Last week all attention was focused on Jacob Rees-Mogg, the influential European Research Group and whether they had reach the all important 48 letters required to challenge Theresa May’s leadership of the Conservative Party.
This week the threat still remains, albeit this time from the Democratic Unionist Party, the DUP for short.
Who are the DUP and why does their deal matter?
The DUP represent the Unionist, those who want Northern Ireland to remain a part of the UK and oppose a united Ireland. They are in a confidence-and-supply arrangement with the Conservative Party.
This is because the Conservatives lost their majority in 2017, winning 318 seats, 8 short of the magic 326, out of 650 seats.
This deal, worth £1bn in extra funding for Northern Ireland, will see 10 DUP MPs back the Tories in key Commons votes.
Why is this important?

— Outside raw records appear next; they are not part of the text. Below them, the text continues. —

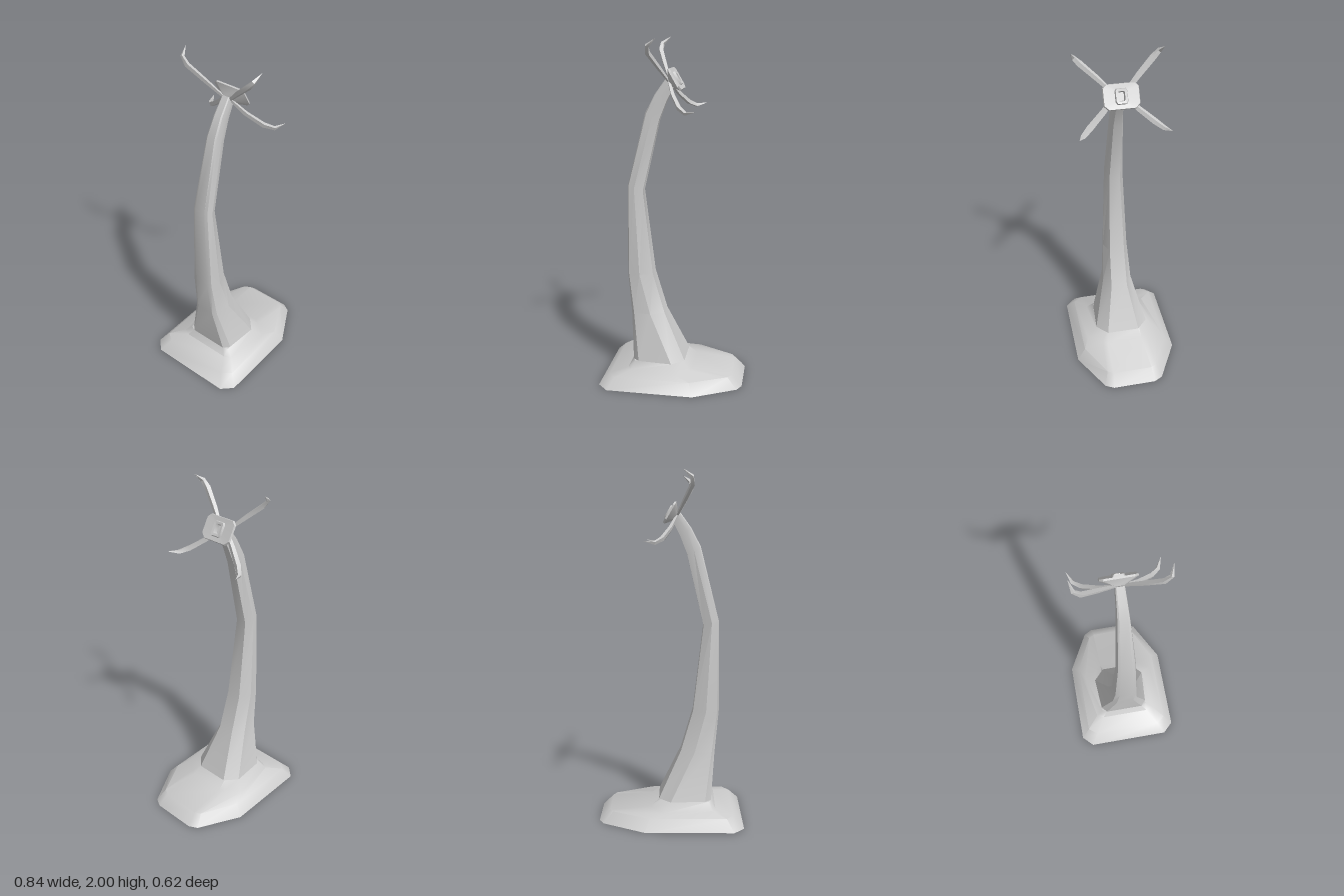
import * as THREE from 'three';
import { toCreasedNormals } from 'three/addons/utils/BufferGeometryUtils.js';

const material = new THREE.MeshStandardMaterial({ color: 0xcccccc });

// Skin a list of equal-length rings and close both ends
function loft(rings, crease) {
  const n = rings[0].length;
  const pos = [], index = [];
  rings.forEach(r => r.forEach(p => pos.push(...p)));
  for (let i = 0; i < rings.length - 1; i++) {
    for (let j = 0; j < n; j++) {
      const a = i * n + j, b = i * n + (j + 1) % n;
      index.push(a, b, b + n, a, b + n, a + n);
    }
  }
  [0, rings.length - 1].forEach((r, end) => {
    const c = pos.length / 3;
    pos.push(...[0, 1, 2].map(k => rings[r].reduce((s, p) => s + p[k], 0) / n));
    for (let j = 0; j < n; j++) {
      const a = r * n + j, b = r * n + (j + 1) % n;
      index.push(...(end ? [a, b, c] : [b, a, c]));
    }
  });
  const g = new THREE.BufferGeometry();
  g.setAttribute('position', new THREE.Float32BufferAttribute(pos, 3));
  g.setIndex(index);
  return toCreasedNormals(g, crease);
}

// Complete a half ring (z > 0, back to front) by mirroring it across z
const mirrorRing = half => [...half, ...half.map(([x, y, z]) => [x, y, -z]).reverse()];

function part(name, geometry) {
  const mesh = new THREE.Mesh(geometry, material);
  mesh.name = name;
  return mesh;
}

// Low stepped foot, clipped at the corners and narrowing to the front
function makeBase() {
  const levels = [
    [0, [[-0.42, 0.25], [-0.36, 0.312], [0.145, 0.312], [0.39, 0.18], [0.417, 0.13]]],
    [0.063, [[-0.36, 0.21], [-0.32, 0.262], [0.12, 0.262], [0.335, 0.155], [0.355, 0.12]]],
    [0.082, [[-0.26, 0.15], [-0.24, 0.19], [0.04, 0.228], [0.1, 0.14], [0.118, 0.11]]],
    [0.122, [[-0.235, 0.12], [-0.22, 0.15], [0, 0.165], [0.06, 0.11], [0.07, 0.1]]],
  ];
  return part('base', loft(levels.map(([y, pts]) => mirrorRing(pts.map(([x, z]) => [x, y, z]))), 0.75));
}

// Curved tapering neck: back x,y / middle x / front x,y / half widths back, middle, front
function makeNeck() {
  const sections = [
    [-0.235, 0.12, 0.0, 0.07, 0.12, 0.12, 0.165, 0.1],
    [-0.257, 0.4, -0.14, -0.06, 0.4, 0.055, 0.09, 0.05],
    [-0.28, 0.64, -0.205, -0.13, 0.64, 0.042, 0.076, 0.045],
    [-0.275, 1.17, -0.235, -0.188, 1.14, 0.032, 0.056, 0.032],
    [-0.17, 1.59, -0.13, -0.092, 1.55, 0.024, 0.037, 0.024],
    [-0.115, 1.695, -0.088, -0.05, 1.655, 0.02, 0.031, 0.02],
    [-0.05, 1.785, -0.03, -0.005, 1.74, 0.018, 0.026, 0.018],
  ];
  return part('neck', loft(sections.map(([xb, yb, xm, xf, yf, zb, zm, zf]) => {
    const at = x => yb + (yf - yb) * (x - xb) / (xf - xb);
    const xs = xb + (xm - xb) * 0.15;
    return mirrorRing([
      [xb, yb, zb], [xs, at(xs), zb + (zm - zb) * 0.7], [xm, at(xm), zm], [xf, yf, zf],
    ]);
  }), 0.5));
}

// Thin tilted head plate with a recessed mouth
function makeHead() {
  const rings = [
    [0.025, 0.022, -0.045], [0.098, 0.068, -0.005], [0.094, 0.065, 0.005],
    [0.034, 0.042, 0.002], [0.03, 0.038, 0.014], [0.018, 0.026, 0.012], [0.016, 0.022, -0.015],
  ].map(([w, h, d]) => [
    [w * 0.75, -h, d], [w, -h * 0.65, d], [w, h * 0.7, d], [w * 0.8, h, d],
    [-w * 0.8, h, d], [-w, h * 0.7, d], [-w, -h * 0.65, d], [-w * 0.75, -h, d],
  ]);
  const head = part('head', loft(rings, 0.5));
  head.position.set(0.007, 1.78, 0);
  head.rotation.set(0, Math.PI / 2, Math.PI / 6, 'ZYX');
  return head;
}

// Hooked feeler: four-sided sections along a path, pointed at the tip
function makeFeeler(name, path, side) {
  const radii = [0.01, 0.016, 0.018, 0.014, 0.001];
  const pts = path.map(([x, y, z]) => new THREE.Vector3(x, y, z * side));
  const rings = pts.map((p, i) => {
    const t = pts[Math.min(i + 1, 4)].clone().sub(pts[Math.max(i - 1, 0)]).normalize();
    const u = new THREE.Vector3(1, 1, 0).cross(t).normalize();
    const v = t.clone().cross(u);
    return [0, 1, 2, 3].map(k => {
      const a = k * Math.PI / 2;
      return p.clone().addScaledVector(u, radii[i] * Math.cos(a))
        .addScaledVector(v, radii[i] * 0.8 * Math.sin(a)).toArray();
    });
  });
  return part(name, loft(rings, 0.6));
}

export function createModel() {
  const model = new THREE.Group();
  model.name = 'longNeckedCreature';
  model.add(makeBase(), makeNeck(), makeHead());

  const upper = [[-0.035, 1.765, 0.02], [-0.08, 1.85, 0.11], [-0.118, 1.925, 0.195], [-0.115, 1.962, 0.228], [-0.07, 2, 0.244]];
  const lower = [[-0.035, 1.765, 0.02], [0.0, 1.695, 0.095], [0.047, 1.635, 0.175], [0.088, 1.612, 0.218], [0.145, 1.624, 0.245]];
  for (const [sideName, side] of [['front', 1], ['back', -1]]) {
    model.add(makeFeeler(sideName + 'UpperFeeler', upper, side));
    model.add(makeFeeler(sideName + 'LowerFeeler', lower, side));
  }
  return model;
}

This had meant key Brexit votes, but all this seemed to end after DUP failed to back the government on a number of amendment to its Finance Bill. The party also supported an amendment proposed by the Labour Party – an unprecedented move given the ideological differences between the two parties.
In recent weeks the relationship between the DUP and the Government has become strained, following criticism by the DUP of the draft withdrawal agreement published last week.
This agreement, which proposes the Northern Irish backstop, prompted the DUP to review its arrangement propping up the Conservatives, particularly if it passes through Parliament.
What does this mean for Brexit?
Clearly, the DUP are trying to sent a message to Mrs May. The Party objects to key parts of her draft agreement, as it treats Northern Ireland differently from the rest of the UK, according to the them.
This was reinforced by DUP MP Sammy Wilson, the party’s spokesperson on Brexit, who said that the government has “seriously broken” its commitment.
After voting against the government, the DUP has also confirmed that their 10 MPs will abstain on key budget votes again this evening, pushing the Government to the verge of collapse.
The Prime Minister however is hoping to keep relations in tact, with Boris Johnson and Philip Hammond due to speak at the DUPs annual conference this weekend. Indeed, the agreement signed by both parties was for the whole length of Parliament, until 2022.
However, it is clear that unless the Prime Minister amends her draft withdrawal agreement, it is not just her own party she needs to be cautious of; a fact made even more clear today, with talk of an SNP Labour ‘coalition of opposition’.